“In the Age of Trump, Can Labor Unite?” asks Labor Notes Editor Alexandra Bradbury in her May 2017 cover story for In These Times magazine. Here’s how it begins:
“You know you’re getting the short end of the stick as a worker, but you don’t really know why,” says Joe Tarulli, a Staten Island Verizon tech who’s put in 17 years with the company. “They make it seem like these rich people are just lucky they got the right chances, and these poor old working folks, nothing ever goes right for them. No! These corporations are doing it on purpose.”
The remarkable “Day without Immigrants,” when tens of thousands walked out February 16, sprang from the grass roots with little coordination by unions or worker centers. But to their credit, many groups are now looking to build on that momentum with strikes and protests May 1.
“You learn how small your town is when something like this happens,” said Bernie Hesse, director of legislative and political action at Food and Commercial Workers Local 1189. “Everybody seems to know everybody else. In fact, a number of our members either went to school with Phil, or knew him, or their kids went to school with him.”

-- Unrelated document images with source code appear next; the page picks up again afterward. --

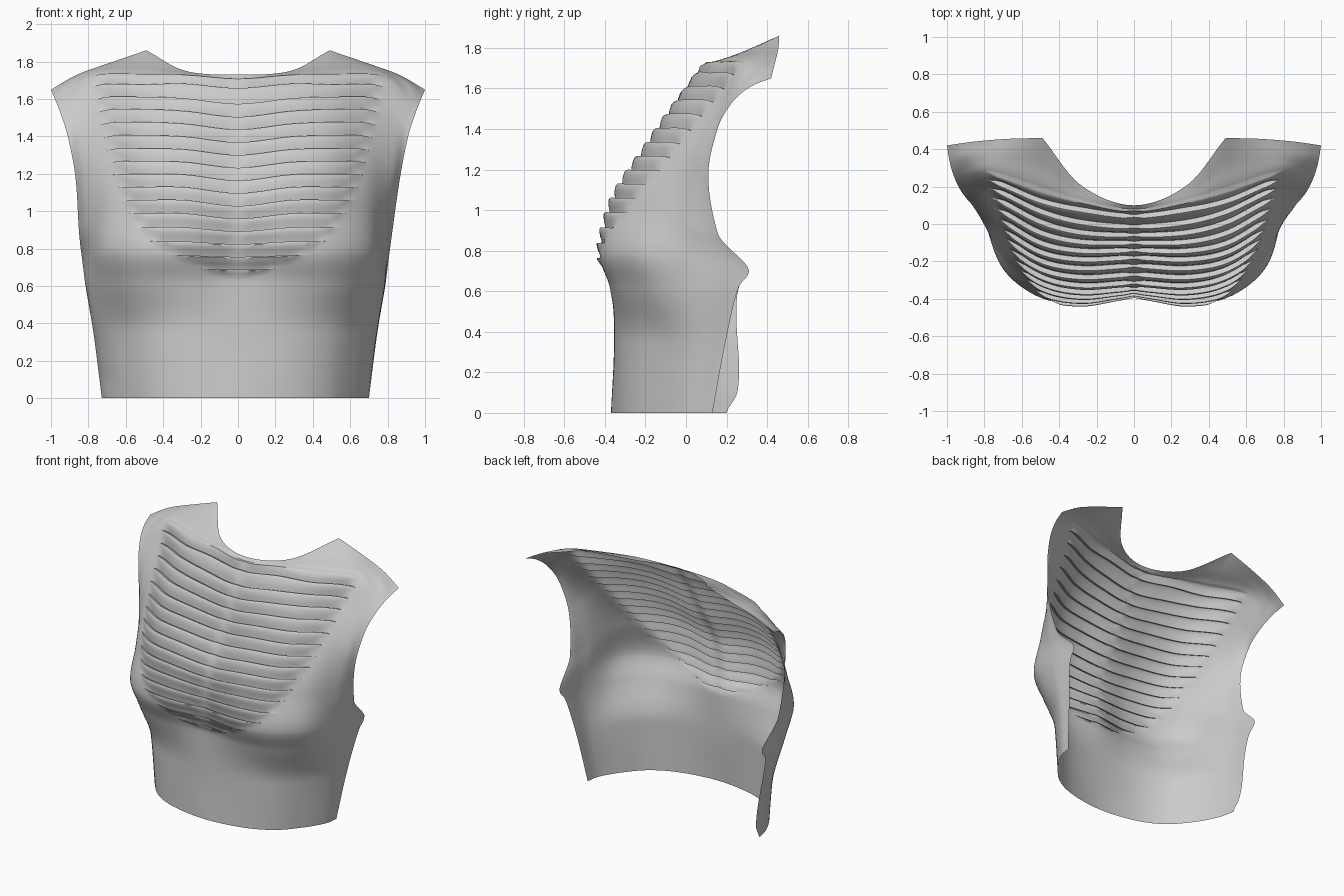
import bpy, bmesh

if "Cube" in bpy.data.objects:
    bpy.data.objects.remove(bpy.data.objects["Cube"])

# Height parameter of the key rows (equals z on the centre line up to the top pleat)
T = [0, .35, .62, .78, 1.0, 1.3, 1.55, 1.71, 1.81, 1.9]

# Lengthwise construction lines of the right half, hem to neck/shoulder: (x, y, z)
centre = [(0, -.37, 0), (0, -.355, .35), (0, -.36, .62), (0, -.39, .78), (0, -.355, 1.0),
          (0, -.18, 1.3), (0, -.03, 1.55), (0, .08, 1.71), (0, .09, 1.72), (0, .10, 1.73)]
bust = [(.28, -.33, 0), (.28, -.33, .35), (.28, -.375, .62), (.28, -.43, .79), (.28, -.375, 1.03),
        (.28, -.19, 1.33), (.28, -.01, 1.58), (.28, .13, 1.73), (.28, .165, 1.74), (.28, .205, 1.75)]
princess = [(.47, -.24, 0), (.49, -.24, .35), (.51, -.325, .62), (.52, -.385, .79), (.5, -.325, 1.03),
            (.5, -.15, 1.335), (.5, .05, 1.59), (.5, .19, 1.735), (.5, .32, 1.79), (.49, .46, 1.86)]
side_front = [(.60, -.10, 0), (.64, -.09, .35), (.69, -.17, .62), (.71, -.225, .79), (.69, -.18, 1.02),
              (.70, -.03, 1.325), (.74, .165, 1.58), (.77, .28, 1.725), (.73, .36, 1.765), (.68, .455, 1.795)]
side = [(.68, .03, 0), (.73, .06, .35), (.775, .05, .62), (.785, .04, .76), (.79, 0, .94),
        (.82, .045, 1.23), (.86, .165, 1.48), (.91, .27, 1.615), (.90, .355, 1.69), (.86, .44, 1.73)]
edge = [(.70, .13, 0), (.745, .195, .35), (.79, .26, .62), (.80, .31, .70), (.825, .155, .89),
        (.865, .11, 1.17), (.91, .155, 1.40), (.955, .235, 1.54), (.985, .33, 1.615), (1.0, .42, 1.65)]
LINES = [centre, bust, princess, side_front, side, edge]


def hermite(p, q, mp, mq, s):
    return (p * (2 * s**3 - 3 * s**2 + 1) + mp * (s**3 - 2 * s**2 + s)
            + q * (3 * s**2 - 2 * s**3) + mq * (s**3 - s**2))


def monotone(xs, ys, x):
    """Cubic through points without overshoot."""
    n = len(xs)
    d = [(ys[i + 1] - ys[i]) / (xs[i + 1] - xs[i]) for i in range(n - 1)]

    def slope(i):
        if i == 0 or i == n - 1:
            return d[0] if i == 0 else d[-1]
        a, b = d[i - 1], d[i]
        return 2 * a * b / (a + b) if a * b > 0 else 0
    i = max(k for k in range(n - 1) if k == 0 or xs[k] <= x)
    h = xs[i + 1] - xs[i]
    return hermite(ys[i], ys[i + 1], slope(i) * h, slope(i + 1) * h, (x - xs[i]) / h)


def across(v, u, odd, corner):
    """Cubic across the half body, mirrored at the centre, with a neck corner at u = 2."""
    i = min(int(u), 4)
    ext = [-v[1] if odd else v[1]] + v + [2 * v[5] - v[4]]
    a, b, c, d = ext[i:i + 4]
    m0, m1 = (c - a) / 2, (d - b) / 2
    if i == 1:
        m1 += corner * (1.15 * (c - b) - m1)
    if i == 2:
        m0 += corner * (c - b - m0)
    return hermite(b, c, m0, m1, u - i)


def smooth(s):
    s = min(1, max(0, s))
    return s * s * (3 - 2 * s)


# Half width of the U-shaped pleated panel against height
PANEL = [(.64, 0), (.69, .2), (.77, .38), (.88, .53), (1.1, .65), (1.3, .71), (1.5, .76), (1.71, .80)]


def panel_mask(x, t):
    if t <= .64 or t > 1.712:
        return 0
    w = monotone([p[0] for p in PANEL], [p[1] for p in PANEL], min(t, 1.71))
    return smooth((w - x) / .08) * (.5 + .5 * smooth(x / .06))


# Row list (height, push out, tuck down): plain hem part, stepped pleats, plain yoke
PITCH, COUNT, TOP = .068, 16, 1.71
start = TOP - PITCH * COUNT
rows = [(start * i / 24, 0, 0) for i in range(24)]
for k in range(COUNT):
    for f, d in [(0, -.012), (.15, -.008), (.4, .002), (.65, .009), (.88, .014), (.97, .012)]:
        rows.append((start + PITCH * (k + f), d, .014 if f == 0 else 0))
rows += [(TOP + (1.9 - TOP) * i / 14, 0, 0) for i in range(15)]

HALF = 65
bm = bmesh.new()
grid = []
for t, push, tuck in rows:
    keys = [[monotone(T, [p[a] for p in line], t) for line in LINES] for a in range(3)]
    corner = smooth((t - TOP) / .19)
    ring = []
    for j in range(-HALF, HALF + 1):
        u = 5 * abs(j) / HALF
        x, y, z = (across(keys[a], u, a == 0, corner) for a in range(3))
        y = min(y, .46)
        m = panel_mask(x, t)
        x, y, z = x + push * m * .4 * x, y - push * m, z - tuck * m
        # left side seam sits further out and back below the armhole
        if j < 0:
            reach = (.07 + .035 * smooth(t / .1)) * (1 - smooth((t - .1) / .55))
            y += reach * smooth((u - 3) / 2)
            x += .028 * (1 - smooth((t - .9) / .5)) * smooth((u - 3) / 2)
        ring.append(bm.verts.new((x if j >= 0 else -x, y, z)))
    grid.append(ring)
for lo, hi in zip(grid, grid[1:]):
    for j in range(2 * HALF):
        bm.faces.new((lo[j], lo[j + 1], hi[j + 1], hi[j]))

mesh = bpy.data.meshes.new("pleated_bodice_front")
bm.to_mesh(mesh)
bm.free()
bodice = bpy.data.objects.new("pleated_bodice_front", mesh)
bpy.context.collection.objects.link(bodice)
bpy.context.view_layer.objects.active = bodice
bodice.select_set(True)
bpy.ops.object.shade_smooth_by_angle(angle=0.6)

Philando Castile, an African American man who was shot and killed by a police officer at a traffic stop July 6, was a member of Teamsters Local 320.